*Exercise prompt*
Two lines mark the range in the entries below: the one holding "m = bpy.data.materials.new(nm)" and the one holding "if vs[i + 1][j]". Set down those two and all lines between them, exactly.

*Supplied records*
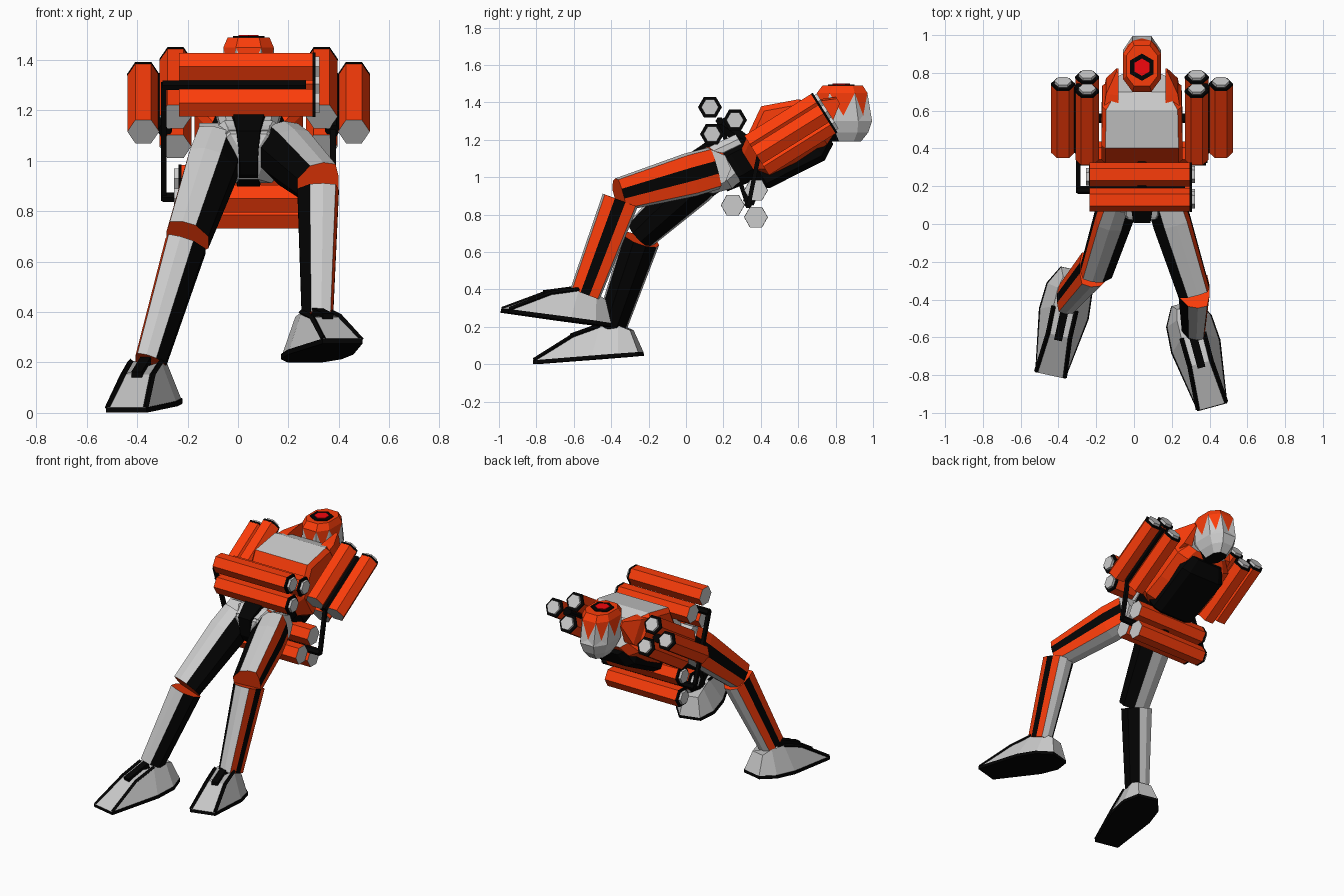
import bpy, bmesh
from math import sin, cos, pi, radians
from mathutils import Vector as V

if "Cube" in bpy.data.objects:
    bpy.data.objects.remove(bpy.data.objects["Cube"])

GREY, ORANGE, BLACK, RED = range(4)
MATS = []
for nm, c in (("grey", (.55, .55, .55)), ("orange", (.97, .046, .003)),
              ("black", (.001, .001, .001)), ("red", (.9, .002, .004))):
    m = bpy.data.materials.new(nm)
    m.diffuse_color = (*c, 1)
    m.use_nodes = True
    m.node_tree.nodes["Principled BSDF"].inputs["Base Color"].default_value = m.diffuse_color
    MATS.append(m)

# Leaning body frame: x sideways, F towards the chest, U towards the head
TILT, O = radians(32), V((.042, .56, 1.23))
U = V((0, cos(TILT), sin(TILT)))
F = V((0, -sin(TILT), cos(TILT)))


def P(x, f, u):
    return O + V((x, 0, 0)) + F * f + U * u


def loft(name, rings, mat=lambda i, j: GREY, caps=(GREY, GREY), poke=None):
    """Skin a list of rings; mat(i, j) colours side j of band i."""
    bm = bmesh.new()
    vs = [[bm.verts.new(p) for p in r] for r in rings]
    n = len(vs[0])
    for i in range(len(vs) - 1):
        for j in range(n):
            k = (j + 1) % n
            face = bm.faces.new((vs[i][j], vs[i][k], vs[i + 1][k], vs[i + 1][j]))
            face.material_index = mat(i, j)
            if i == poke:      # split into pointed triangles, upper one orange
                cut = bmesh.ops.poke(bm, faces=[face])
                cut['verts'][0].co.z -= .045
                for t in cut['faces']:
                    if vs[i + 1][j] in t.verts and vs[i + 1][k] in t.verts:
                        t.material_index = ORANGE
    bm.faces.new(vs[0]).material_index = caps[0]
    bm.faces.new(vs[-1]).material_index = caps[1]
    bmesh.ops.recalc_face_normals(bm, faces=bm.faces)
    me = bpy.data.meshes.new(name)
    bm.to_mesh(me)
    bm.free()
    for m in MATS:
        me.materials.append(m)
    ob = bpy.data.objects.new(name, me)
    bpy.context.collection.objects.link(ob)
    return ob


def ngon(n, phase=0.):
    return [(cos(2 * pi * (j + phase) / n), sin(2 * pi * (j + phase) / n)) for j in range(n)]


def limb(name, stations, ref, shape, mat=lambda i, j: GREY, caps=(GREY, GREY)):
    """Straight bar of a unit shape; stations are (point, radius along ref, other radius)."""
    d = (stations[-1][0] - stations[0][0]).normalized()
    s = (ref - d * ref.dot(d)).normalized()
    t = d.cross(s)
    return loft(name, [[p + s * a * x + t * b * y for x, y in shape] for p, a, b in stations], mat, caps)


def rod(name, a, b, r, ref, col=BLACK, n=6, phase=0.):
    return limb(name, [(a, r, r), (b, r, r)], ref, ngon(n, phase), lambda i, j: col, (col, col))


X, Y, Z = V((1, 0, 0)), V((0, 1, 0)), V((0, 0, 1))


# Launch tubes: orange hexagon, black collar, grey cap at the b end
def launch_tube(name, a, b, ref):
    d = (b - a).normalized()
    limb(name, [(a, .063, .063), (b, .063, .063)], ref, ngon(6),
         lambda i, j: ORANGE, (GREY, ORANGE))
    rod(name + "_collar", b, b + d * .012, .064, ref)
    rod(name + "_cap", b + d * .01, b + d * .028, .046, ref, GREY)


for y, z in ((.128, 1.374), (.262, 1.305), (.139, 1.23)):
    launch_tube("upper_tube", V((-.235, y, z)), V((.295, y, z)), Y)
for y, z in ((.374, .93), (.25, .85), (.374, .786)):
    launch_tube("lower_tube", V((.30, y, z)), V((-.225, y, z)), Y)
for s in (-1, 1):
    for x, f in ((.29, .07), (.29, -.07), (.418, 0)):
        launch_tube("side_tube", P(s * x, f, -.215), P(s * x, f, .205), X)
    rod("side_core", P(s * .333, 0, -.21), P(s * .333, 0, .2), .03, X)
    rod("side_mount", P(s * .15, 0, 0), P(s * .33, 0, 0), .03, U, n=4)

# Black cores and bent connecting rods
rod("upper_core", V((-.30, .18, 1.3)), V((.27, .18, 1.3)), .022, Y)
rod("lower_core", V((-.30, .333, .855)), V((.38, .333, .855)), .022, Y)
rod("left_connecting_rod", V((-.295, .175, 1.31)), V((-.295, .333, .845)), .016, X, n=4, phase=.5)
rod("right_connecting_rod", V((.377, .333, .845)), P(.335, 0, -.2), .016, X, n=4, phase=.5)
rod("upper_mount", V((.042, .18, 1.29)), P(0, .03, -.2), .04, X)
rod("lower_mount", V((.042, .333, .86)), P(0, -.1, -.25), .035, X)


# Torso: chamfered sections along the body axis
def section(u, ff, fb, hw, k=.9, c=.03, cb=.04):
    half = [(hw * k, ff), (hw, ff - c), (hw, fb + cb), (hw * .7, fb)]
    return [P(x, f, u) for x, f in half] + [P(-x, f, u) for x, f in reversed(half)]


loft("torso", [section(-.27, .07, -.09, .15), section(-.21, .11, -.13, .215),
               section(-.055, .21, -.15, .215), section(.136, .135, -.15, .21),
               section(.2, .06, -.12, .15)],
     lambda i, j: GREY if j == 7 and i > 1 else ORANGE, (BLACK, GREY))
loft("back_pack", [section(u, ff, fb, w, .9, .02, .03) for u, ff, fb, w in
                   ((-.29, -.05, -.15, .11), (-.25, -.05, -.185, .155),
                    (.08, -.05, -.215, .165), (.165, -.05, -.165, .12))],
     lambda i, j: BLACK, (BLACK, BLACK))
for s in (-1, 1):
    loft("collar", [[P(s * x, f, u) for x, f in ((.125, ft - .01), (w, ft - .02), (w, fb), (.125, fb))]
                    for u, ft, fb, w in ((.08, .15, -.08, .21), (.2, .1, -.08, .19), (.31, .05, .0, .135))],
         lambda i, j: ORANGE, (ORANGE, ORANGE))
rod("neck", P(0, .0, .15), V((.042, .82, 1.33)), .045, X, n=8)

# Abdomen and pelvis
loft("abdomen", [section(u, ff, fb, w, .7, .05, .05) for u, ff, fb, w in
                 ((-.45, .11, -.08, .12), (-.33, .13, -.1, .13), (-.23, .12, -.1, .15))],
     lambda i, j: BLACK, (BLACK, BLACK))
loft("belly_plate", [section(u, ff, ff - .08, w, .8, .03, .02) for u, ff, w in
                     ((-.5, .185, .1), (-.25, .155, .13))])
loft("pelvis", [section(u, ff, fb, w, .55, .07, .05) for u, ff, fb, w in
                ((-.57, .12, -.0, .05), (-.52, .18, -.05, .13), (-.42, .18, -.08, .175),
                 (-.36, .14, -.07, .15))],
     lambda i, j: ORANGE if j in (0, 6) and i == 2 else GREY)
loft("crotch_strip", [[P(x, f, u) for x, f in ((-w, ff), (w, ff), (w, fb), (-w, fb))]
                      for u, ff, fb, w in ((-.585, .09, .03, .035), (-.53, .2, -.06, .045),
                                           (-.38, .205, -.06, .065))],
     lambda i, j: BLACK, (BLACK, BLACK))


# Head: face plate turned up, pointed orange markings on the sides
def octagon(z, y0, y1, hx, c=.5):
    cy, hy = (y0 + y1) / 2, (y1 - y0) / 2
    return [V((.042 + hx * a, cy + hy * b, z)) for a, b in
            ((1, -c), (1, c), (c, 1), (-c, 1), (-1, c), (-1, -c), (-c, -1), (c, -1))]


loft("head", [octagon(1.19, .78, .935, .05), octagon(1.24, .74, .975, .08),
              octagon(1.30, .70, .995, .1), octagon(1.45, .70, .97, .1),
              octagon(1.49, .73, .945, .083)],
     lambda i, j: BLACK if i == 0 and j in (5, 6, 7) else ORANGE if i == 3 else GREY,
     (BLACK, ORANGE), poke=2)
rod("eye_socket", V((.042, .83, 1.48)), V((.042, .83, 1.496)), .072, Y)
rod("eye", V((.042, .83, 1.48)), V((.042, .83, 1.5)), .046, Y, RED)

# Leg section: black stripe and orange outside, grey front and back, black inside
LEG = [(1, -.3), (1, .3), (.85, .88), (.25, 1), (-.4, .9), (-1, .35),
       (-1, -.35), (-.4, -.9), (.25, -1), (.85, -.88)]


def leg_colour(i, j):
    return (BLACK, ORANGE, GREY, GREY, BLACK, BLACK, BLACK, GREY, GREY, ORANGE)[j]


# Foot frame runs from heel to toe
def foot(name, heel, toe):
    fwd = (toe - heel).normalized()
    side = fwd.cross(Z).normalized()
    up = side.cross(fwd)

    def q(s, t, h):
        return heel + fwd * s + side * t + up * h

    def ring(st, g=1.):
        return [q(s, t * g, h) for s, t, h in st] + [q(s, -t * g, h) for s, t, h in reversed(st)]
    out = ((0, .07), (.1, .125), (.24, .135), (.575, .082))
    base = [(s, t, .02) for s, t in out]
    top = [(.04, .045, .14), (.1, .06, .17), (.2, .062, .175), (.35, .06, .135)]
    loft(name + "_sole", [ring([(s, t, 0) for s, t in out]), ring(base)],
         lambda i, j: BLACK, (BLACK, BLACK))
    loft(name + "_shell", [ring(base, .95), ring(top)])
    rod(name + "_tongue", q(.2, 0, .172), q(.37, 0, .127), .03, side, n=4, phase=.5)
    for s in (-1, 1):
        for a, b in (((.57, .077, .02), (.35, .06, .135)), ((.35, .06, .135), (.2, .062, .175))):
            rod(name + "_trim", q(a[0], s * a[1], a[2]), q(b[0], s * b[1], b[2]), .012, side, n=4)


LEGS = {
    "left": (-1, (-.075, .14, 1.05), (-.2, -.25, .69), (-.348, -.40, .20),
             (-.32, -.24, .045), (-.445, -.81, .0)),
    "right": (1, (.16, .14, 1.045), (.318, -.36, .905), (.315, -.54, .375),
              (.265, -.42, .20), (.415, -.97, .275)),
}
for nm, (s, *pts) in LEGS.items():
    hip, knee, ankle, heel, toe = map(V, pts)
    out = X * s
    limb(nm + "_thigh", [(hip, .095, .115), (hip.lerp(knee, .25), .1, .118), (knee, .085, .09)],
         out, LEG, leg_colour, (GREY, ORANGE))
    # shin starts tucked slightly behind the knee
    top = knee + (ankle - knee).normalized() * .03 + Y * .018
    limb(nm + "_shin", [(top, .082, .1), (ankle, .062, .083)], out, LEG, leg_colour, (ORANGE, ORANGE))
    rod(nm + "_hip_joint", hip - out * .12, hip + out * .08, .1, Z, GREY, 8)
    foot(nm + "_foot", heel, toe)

---

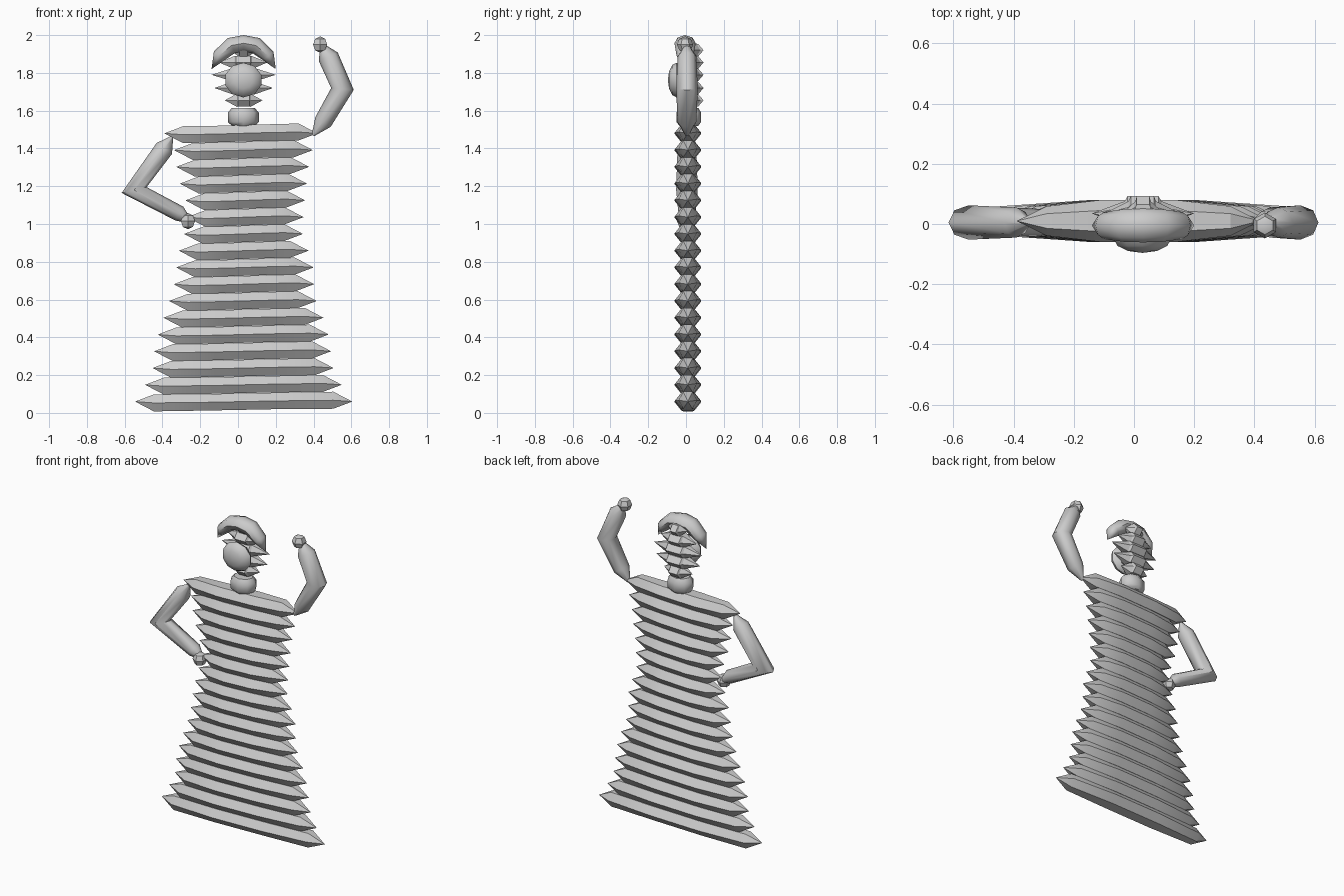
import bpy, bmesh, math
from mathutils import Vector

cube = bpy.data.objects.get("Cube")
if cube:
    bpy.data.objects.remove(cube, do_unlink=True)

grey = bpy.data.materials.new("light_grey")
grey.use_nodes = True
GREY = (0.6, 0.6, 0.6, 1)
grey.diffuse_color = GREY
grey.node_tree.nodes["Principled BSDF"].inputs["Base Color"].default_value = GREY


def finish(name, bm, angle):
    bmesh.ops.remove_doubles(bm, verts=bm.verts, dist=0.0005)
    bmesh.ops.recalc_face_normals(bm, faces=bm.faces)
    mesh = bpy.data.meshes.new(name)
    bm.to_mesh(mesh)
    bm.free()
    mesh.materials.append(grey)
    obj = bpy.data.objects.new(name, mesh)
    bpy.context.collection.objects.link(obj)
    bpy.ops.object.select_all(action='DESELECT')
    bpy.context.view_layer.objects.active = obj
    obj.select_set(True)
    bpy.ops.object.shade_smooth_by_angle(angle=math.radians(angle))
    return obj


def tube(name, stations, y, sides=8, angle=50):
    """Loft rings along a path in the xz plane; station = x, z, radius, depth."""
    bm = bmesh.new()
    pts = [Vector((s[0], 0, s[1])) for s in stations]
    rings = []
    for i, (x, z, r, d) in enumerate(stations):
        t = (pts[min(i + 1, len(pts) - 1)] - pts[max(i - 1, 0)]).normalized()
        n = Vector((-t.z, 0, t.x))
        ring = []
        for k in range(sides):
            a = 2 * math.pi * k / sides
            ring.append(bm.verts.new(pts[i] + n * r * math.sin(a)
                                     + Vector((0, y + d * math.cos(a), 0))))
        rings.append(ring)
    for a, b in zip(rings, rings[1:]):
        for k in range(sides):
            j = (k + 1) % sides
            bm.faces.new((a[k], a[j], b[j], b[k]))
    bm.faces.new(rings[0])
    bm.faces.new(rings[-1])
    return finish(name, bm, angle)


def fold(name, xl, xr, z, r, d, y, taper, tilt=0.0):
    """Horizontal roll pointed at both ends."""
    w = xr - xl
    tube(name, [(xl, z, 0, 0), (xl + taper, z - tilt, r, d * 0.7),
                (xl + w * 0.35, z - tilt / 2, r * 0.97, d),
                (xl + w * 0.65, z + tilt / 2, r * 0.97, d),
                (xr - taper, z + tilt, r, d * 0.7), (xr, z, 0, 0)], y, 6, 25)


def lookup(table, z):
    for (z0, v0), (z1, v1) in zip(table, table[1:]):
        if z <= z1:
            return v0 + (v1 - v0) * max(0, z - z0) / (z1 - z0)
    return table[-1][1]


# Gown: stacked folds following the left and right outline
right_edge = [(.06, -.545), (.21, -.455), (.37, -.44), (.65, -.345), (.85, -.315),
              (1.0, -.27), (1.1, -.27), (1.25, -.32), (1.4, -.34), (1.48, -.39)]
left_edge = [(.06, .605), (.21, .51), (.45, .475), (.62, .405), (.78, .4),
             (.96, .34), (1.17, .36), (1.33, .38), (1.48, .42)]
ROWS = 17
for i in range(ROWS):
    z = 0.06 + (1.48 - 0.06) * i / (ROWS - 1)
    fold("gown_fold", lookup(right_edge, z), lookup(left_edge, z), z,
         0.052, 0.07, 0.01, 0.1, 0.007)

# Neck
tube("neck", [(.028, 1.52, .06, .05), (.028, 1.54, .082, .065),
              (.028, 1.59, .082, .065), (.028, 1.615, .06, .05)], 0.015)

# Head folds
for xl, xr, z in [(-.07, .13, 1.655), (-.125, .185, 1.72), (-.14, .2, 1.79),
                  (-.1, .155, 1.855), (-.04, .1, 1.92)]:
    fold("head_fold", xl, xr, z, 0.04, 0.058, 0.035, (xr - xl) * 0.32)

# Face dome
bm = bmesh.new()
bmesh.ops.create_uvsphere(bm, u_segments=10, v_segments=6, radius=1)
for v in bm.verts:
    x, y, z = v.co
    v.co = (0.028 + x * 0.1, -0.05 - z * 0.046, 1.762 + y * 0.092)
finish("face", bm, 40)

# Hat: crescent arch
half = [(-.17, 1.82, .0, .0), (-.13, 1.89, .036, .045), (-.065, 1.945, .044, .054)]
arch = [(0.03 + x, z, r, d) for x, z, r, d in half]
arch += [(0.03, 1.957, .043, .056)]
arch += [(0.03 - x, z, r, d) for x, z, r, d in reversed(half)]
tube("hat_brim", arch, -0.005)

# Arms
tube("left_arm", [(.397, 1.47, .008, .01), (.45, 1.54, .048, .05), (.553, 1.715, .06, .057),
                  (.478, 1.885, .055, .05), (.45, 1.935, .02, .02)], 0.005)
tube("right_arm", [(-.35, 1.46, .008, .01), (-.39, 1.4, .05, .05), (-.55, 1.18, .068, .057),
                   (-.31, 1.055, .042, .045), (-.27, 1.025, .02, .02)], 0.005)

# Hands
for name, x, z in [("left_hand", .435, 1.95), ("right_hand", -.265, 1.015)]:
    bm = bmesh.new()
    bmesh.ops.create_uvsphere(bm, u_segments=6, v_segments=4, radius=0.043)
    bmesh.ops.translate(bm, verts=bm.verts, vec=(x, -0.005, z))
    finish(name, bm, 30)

*Written solution*
    m = bpy.data.materials.new(nm)
    m.diffuse_color = (*c, 1)
    m.use_nodes = True
    m.node_tree.nodes["Principled BSDF"].inputs["Base Color"].default_value = m.diffuse_color
    MATS.append(m)

# Leaning body frame: x sideways, F towards the chest, U towards the head
TILT, O = radians(32), V((.042, .56, 1.23))
U = V((0, cos(TILT), sin(TILT)))
F = V((0, -sin(TILT), cos(TILT)))


def P(x, f, u):
    return O + V((x, 0, 0)) + F * f + U * u


def loft(name, rings, mat=lambda i, j: GREY, caps=(GREY, GREY), poke=None):
    """Skin a list of rings; mat(i, j) colours side j of band i."""
    bm = bmesh.new()
    vs = [[bm.verts.new(p) for p in r] for r in rings]
    n = len(vs[0])
    for i in range(len(vs) - 1):
        for j in range(n):
            k = (j + 1) % n
            face = bm.faces.new((vs[i][j], vs[i][k], vs[i + 1][k], vs[i + 1][j]))
            face.material_index = mat(i, j)
            if i == poke:      # split into pointed triangles, upper one orange
                cut = bmesh.ops.poke(bm, faces=[face])
                cut['verts'][0].co.z -= .045
                for t in cut['faces']:
                    if vs[i + 1][j] in t.verts and vs[i + 1][k] in t.verts:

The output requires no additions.